> **How to complete this task**
Print the lines exactly. Start at the first line of the material below, end with the line that contains "HEIGHT = 0.38", and skip all pictures.

> **Dataset records**
★ ★ ★ ★
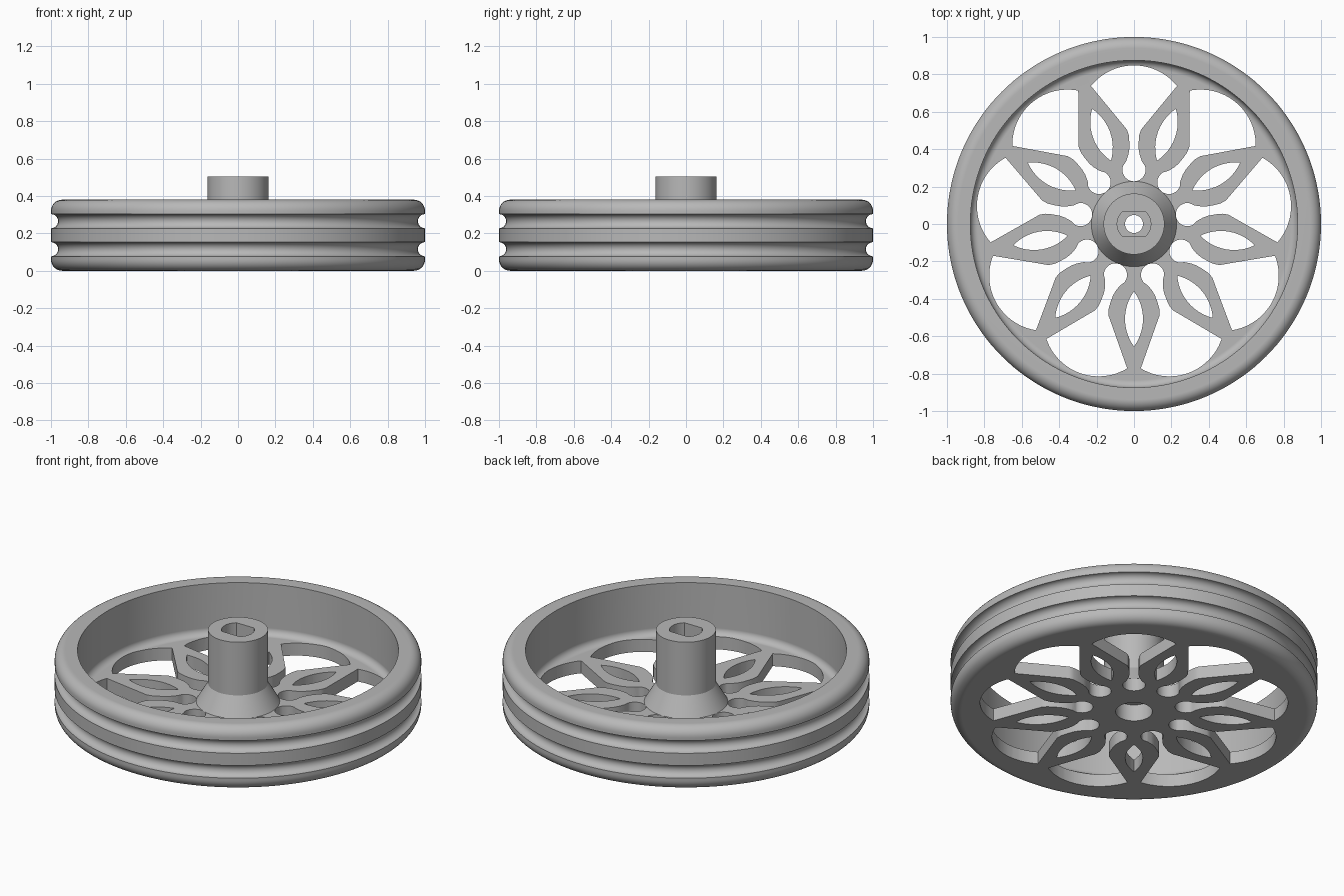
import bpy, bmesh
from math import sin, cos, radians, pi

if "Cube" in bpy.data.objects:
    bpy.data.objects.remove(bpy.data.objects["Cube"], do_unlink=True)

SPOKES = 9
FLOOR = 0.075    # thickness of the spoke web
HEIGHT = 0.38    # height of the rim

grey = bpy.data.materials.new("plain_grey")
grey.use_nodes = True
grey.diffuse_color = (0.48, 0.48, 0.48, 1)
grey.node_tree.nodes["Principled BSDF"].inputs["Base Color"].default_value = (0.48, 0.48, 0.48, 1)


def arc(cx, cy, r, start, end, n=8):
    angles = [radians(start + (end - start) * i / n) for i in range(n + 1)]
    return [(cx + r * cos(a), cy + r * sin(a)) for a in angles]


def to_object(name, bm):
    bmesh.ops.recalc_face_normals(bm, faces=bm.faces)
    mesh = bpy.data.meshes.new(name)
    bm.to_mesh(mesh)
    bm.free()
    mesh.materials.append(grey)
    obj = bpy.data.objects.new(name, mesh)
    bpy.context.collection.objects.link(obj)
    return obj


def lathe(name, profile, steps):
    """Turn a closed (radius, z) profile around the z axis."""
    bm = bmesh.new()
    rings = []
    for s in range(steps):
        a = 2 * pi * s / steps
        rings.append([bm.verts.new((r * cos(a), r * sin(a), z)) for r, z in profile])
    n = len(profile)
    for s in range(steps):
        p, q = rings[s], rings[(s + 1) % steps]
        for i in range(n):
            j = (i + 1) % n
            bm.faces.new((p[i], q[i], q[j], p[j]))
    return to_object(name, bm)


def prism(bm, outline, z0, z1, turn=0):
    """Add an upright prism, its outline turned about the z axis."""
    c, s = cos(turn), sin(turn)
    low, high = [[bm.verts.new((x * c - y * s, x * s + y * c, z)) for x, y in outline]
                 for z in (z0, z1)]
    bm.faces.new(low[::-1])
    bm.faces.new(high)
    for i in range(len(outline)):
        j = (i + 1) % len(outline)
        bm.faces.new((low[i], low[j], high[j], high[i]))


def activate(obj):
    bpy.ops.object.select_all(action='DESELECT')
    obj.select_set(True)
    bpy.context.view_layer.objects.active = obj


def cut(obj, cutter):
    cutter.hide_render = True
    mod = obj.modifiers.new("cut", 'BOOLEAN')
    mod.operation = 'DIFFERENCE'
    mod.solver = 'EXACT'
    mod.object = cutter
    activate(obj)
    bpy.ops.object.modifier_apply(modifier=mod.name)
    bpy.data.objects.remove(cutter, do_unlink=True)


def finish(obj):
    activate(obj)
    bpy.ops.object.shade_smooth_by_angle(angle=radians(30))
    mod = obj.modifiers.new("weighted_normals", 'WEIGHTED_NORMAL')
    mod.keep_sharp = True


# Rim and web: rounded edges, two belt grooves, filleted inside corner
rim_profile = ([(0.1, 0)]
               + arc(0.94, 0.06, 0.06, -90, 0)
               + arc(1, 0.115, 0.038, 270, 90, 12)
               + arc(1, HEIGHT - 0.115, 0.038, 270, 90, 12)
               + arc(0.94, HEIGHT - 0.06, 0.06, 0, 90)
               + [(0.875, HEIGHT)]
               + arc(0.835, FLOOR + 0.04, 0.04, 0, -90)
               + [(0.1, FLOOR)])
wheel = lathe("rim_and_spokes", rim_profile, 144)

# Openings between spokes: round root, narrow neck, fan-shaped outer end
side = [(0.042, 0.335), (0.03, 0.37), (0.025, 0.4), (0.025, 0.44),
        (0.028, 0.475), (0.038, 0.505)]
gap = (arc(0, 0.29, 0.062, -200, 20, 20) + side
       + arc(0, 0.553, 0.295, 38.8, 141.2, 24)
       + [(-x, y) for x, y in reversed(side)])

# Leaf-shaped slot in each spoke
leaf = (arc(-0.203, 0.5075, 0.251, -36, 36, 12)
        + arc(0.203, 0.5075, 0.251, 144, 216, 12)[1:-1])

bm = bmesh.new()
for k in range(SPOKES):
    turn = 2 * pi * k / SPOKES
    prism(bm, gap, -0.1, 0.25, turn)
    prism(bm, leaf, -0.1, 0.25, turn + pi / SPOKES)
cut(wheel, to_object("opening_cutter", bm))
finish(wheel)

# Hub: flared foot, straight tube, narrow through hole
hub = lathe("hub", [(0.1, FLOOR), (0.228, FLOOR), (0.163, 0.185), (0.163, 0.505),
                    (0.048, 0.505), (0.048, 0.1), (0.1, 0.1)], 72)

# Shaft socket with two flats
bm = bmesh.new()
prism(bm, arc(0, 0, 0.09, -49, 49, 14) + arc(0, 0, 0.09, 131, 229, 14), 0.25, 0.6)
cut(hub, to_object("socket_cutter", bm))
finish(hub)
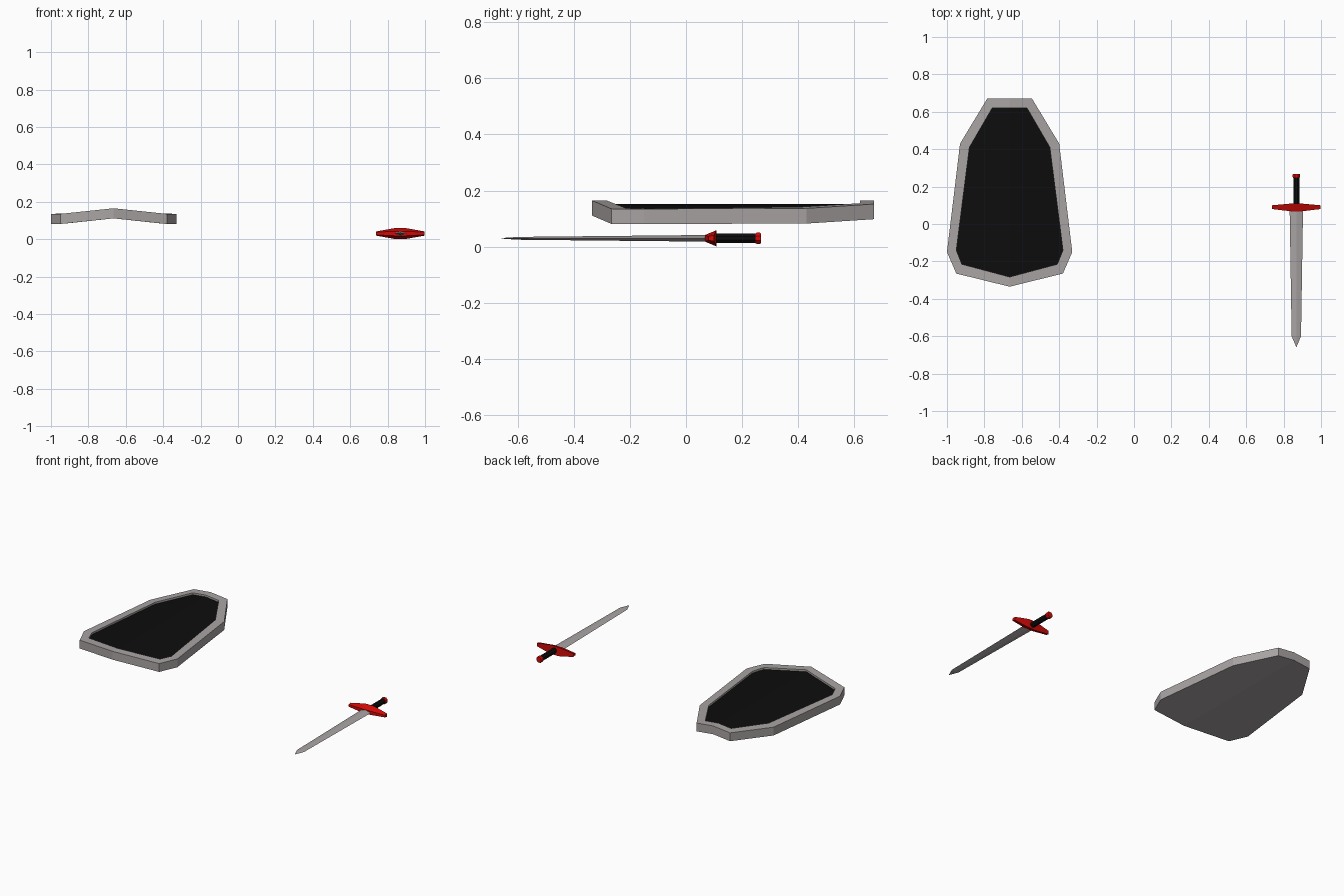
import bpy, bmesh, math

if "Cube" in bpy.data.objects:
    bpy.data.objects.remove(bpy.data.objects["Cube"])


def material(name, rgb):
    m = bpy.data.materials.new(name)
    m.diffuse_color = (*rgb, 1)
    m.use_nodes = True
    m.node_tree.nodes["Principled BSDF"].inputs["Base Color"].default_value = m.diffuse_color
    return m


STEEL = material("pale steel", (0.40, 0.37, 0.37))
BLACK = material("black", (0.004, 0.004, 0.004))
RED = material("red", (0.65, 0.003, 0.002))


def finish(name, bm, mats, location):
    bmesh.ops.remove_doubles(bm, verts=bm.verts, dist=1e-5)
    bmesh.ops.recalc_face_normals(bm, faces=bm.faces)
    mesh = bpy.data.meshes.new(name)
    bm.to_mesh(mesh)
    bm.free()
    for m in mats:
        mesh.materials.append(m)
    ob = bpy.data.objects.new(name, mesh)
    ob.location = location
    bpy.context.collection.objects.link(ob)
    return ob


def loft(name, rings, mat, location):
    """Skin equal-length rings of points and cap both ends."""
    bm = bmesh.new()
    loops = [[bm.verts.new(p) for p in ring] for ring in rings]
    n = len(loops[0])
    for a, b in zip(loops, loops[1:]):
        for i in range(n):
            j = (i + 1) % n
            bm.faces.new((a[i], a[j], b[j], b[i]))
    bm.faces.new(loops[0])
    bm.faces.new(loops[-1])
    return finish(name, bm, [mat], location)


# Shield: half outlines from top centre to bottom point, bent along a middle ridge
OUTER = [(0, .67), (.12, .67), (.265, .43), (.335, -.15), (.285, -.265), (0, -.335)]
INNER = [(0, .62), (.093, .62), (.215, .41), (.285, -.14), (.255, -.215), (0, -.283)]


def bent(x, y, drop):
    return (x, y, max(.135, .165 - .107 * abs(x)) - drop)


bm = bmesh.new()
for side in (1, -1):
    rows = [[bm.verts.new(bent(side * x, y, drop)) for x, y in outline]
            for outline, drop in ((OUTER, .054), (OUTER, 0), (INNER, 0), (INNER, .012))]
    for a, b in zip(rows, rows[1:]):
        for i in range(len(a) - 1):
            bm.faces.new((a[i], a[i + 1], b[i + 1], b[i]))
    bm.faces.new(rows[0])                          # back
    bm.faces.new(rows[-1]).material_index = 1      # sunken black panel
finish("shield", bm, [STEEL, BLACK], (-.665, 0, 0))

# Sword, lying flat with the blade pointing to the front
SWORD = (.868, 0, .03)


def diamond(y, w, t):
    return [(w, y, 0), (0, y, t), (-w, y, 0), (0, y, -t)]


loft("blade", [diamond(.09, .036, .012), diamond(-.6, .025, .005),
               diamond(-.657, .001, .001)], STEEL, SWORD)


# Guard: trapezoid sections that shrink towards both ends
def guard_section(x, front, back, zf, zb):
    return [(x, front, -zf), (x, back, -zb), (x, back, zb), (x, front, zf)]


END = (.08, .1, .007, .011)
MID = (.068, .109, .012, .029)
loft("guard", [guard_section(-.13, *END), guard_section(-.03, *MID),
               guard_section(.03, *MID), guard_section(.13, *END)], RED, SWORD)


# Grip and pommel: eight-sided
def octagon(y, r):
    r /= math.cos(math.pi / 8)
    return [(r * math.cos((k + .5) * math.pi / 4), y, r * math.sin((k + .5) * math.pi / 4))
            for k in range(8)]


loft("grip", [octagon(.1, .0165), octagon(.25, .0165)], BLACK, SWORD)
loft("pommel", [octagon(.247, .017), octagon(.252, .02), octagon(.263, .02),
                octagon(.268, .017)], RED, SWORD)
★ ★ ★ ★
> **Result of this task**
import bpy, bmesh
from math import sin, cos, radians, pi

if "Cube" in bpy.data.objects:
    bpy.data.objects.remove(bpy.data.objects["Cube"], do_unlink=True)

SPOKES = 9
FLOOR = 0.075    # thickness of the spoke web
HEIGHT = 0.38    # height of the rim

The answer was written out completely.